* [DATASET CONTENT]
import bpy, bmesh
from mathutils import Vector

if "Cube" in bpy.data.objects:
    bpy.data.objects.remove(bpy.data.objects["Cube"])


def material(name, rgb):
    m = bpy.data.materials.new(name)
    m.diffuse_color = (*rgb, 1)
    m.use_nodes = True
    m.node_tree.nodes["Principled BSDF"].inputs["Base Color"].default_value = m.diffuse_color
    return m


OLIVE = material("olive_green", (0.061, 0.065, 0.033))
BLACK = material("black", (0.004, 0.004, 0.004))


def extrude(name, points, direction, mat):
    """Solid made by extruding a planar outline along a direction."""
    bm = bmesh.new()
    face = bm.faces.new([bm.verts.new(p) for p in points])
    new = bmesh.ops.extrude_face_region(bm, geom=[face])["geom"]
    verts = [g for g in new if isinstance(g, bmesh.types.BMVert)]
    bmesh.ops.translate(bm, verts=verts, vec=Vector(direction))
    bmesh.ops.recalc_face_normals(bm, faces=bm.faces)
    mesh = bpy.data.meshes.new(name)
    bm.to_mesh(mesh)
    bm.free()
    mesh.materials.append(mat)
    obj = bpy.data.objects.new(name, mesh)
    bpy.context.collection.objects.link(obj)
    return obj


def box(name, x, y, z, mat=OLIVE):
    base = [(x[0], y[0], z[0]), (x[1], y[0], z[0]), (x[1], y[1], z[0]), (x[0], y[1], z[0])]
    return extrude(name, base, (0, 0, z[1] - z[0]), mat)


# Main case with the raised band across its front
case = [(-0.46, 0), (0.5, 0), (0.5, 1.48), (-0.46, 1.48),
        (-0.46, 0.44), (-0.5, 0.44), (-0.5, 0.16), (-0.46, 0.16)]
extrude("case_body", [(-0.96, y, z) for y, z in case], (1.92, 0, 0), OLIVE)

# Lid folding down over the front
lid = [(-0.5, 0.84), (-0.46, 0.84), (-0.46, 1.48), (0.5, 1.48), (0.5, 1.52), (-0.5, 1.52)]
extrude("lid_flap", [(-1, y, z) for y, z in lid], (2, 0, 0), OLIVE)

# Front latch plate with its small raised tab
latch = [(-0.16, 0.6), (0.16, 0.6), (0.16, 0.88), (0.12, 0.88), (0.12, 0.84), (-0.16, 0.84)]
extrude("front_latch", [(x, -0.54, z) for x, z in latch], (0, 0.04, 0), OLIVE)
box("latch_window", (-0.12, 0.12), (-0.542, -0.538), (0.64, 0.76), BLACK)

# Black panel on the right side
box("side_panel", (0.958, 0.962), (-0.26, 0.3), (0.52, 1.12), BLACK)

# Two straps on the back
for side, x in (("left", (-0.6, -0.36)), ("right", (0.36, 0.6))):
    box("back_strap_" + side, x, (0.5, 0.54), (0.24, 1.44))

* [WHAT IS REQUIRED]
What lines of the preceding data include the string "case"? Pull them out.

* [RESULT OF THIS EXERCISE]
# Main case with the raised band across its front
case = [(-0.46, 0), (0.5, 0), (0.5, 1.48), (-0.46, 1.48),
extrude("case_body", [(-0.96, y, z) for y, z in case], (1.92, 0, 0), OLIVE)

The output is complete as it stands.